_TO DO_
Below this sentence is a listing; return exactly its lines from the one with "me.from_pydata(verts, [], faces)" to the one with "top_mid, top_tip = (0.287, 0.69, 0.045), (0.559, 0.682, 0.05)", both kept, and nothing more.

★ ★ ★ ★ ★

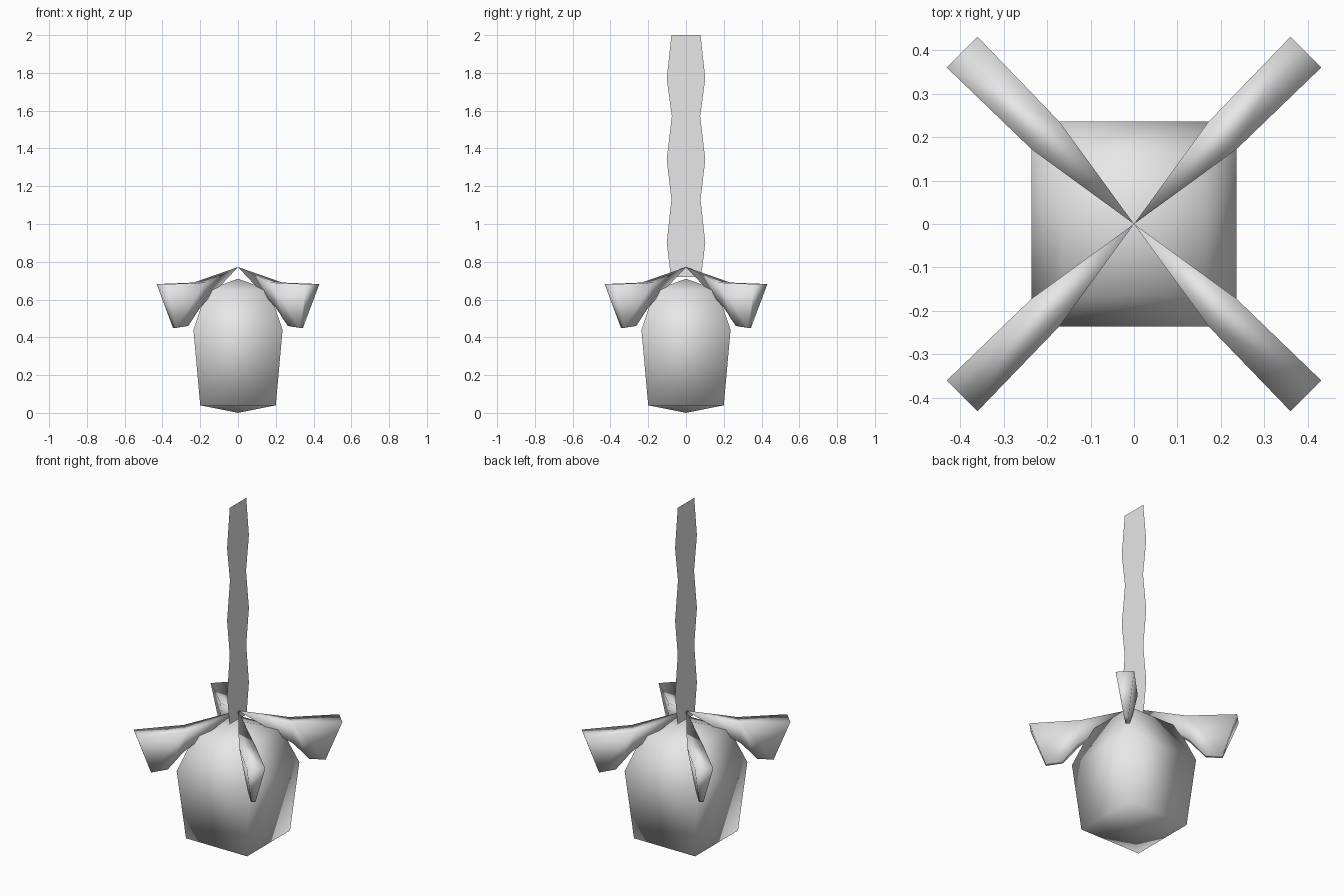
import bpy, math

if "Cube" in bpy.data.objects:
    bpy.data.objects.remove(bpy.data.objects["Cube"])

grey = bpy.data.materials.new("pale_grey")
grey.diffuse_color = (0.8, 0.8, 0.8, 1)
grey.use_nodes = True
grey.node_tree.nodes["Principled BSDF"].inputs["Base Color"].default_value = grey.diffuse_color


def add_mesh(name, verts, faces, smooth=True):
    me = bpy.data.meshes.new(name)
    me.from_pydata(verts, [], faces)
    me.materials.append(grey)
    for p in me.polygons:
        p.use_smooth = smooth
    me.update()
    ob = bpy.data.objects.new(name, me)
    bpy.context.collection.objects.link(ob)
    return ob


# Fruit body: square rings (half width, height) closed by a pole at each end
rings = [(0.2, 0.04), (0.236, 0.44), (0.165, 0.65)]
verts = [(sx * h, sy * h, z) for h, z in rings
         for sx, sy in ((-1, -1), (1, -1), (1, 1), (-1, 1))]
faces = []
for r in range(len(rings) - 1):
    for i in range(4):
        j = (i + 1) % 4
        faces.append((r * 4 + i, r * 4 + j, r * 4 + 4 + j, r * 4 + 4 + i))
bottom, top = len(verts), len(verts) + 1
verts += [(0, 0, 0), (0, 0, 0.71)]
last = (len(rings) - 1) * 4
for i in range(4):
    j = (i + 1) % 4
    faces += [(bottom, j, i), (top, last + i, last + j)]
add_mesh("fruit_body", verts, faces)

# Four drooping leaves: wedge along the diagonals, wide on top, narrow below
# stations: (radius, height, half width)
top_mid, top_tip = (0.287, 0.69, 0.045), (0.559, 0.682, 0.05)
low_tip, low_in, root = (0.475, 0.45, 0.012), (0.385, 0.46, 0.012), (0.30, 0.56, 0.02)
for k in range(4):
    a = math.radians(45 + 90 * k)
    c, s = math.cos(a), math.sin(a)
    pts = [(0, 0, 0.772)]
    for r, z, w in (top_mid, top_tip, low_tip, low_in, root):
        for side in (-w, w):
            pts.append((r * c - side * s, r * s + side * c, z))
    leaf = [(0, 1, 2), (1, 3, 4, 2), (3, 5, 6, 4), (5, 7, 8, 6), (7, 9, 10, 8),
            (9, 0, 10), (0, 9, 1), (0, 2, 10),
            (1, 9, 7), (1, 7, 5, 3), (2, 8, 10), (2, 4, 6, 8)]
    add_mesh(f"leaf_{k + 1}", pts, leaf)

# Flat wavy vine hanging in the x = 0 plane
profile = [(0.08, 0.72), (0.102, 0.9), (0.077, 1.13), (0.102, 1.34),
           (0.075, 1.57), (0.102, 1.77), (0.077, 2.0)]
verts = [(0, sy * w, z) for w, z in profile for sy in (-1, 1)]
faces = [(2 * i, 2 * i + 1, 2 * i + 3, 2 * i + 2) for i in range(len(profile) - 1)]
add_mesh("vine", verts, faces, smooth=False)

★ ★ ★ ★ ★

_TASK RESPONSE_
    me.from_pydata(verts, [], faces)
    me.materials.append(grey)
    for p in me.polygons:
        p.use_smooth = smooth
    me.update()
    ob = bpy.data.objects.new(name, me)
    bpy.context.collection.objects.link(ob)
    return ob


# Fruit body: square rings (half width, height) closed by a pole at each end
rings = [(0.2, 0.04), (0.236, 0.44), (0.165, 0.65)]
verts = [(sx * h, sy * h, z) for h, z in rings
         for sx, sy in ((-1, -1), (1, -1), (1, 1), (-1, 1))]
faces = []
for r in range(len(rings) - 1):
    for i in range(4):
        j = (i + 1) % 4
        faces.append((r * 4 + i, r * 4 + j, r * 4 + 4 + j, r * 4 + 4 + i))
bottom, top = len(verts), len(verts) + 1
verts += [(0, 0, 0), (0, 0, 0.71)]
last = (len(rings) - 1) * 4
for i in range(4):
    j = (i + 1) % 4
    faces += [(bottom, j, i), (top, last + i, last + j)]
add_mesh("fruit_body", verts, faces)

# Four drooping leaves: wedge along the diagonals, wide on top, narrow below
# stations: (radius, height, half width)
top_mid, top_tip = (0.287, 0.69, 0.045), (0.559, 0.682, 0.05)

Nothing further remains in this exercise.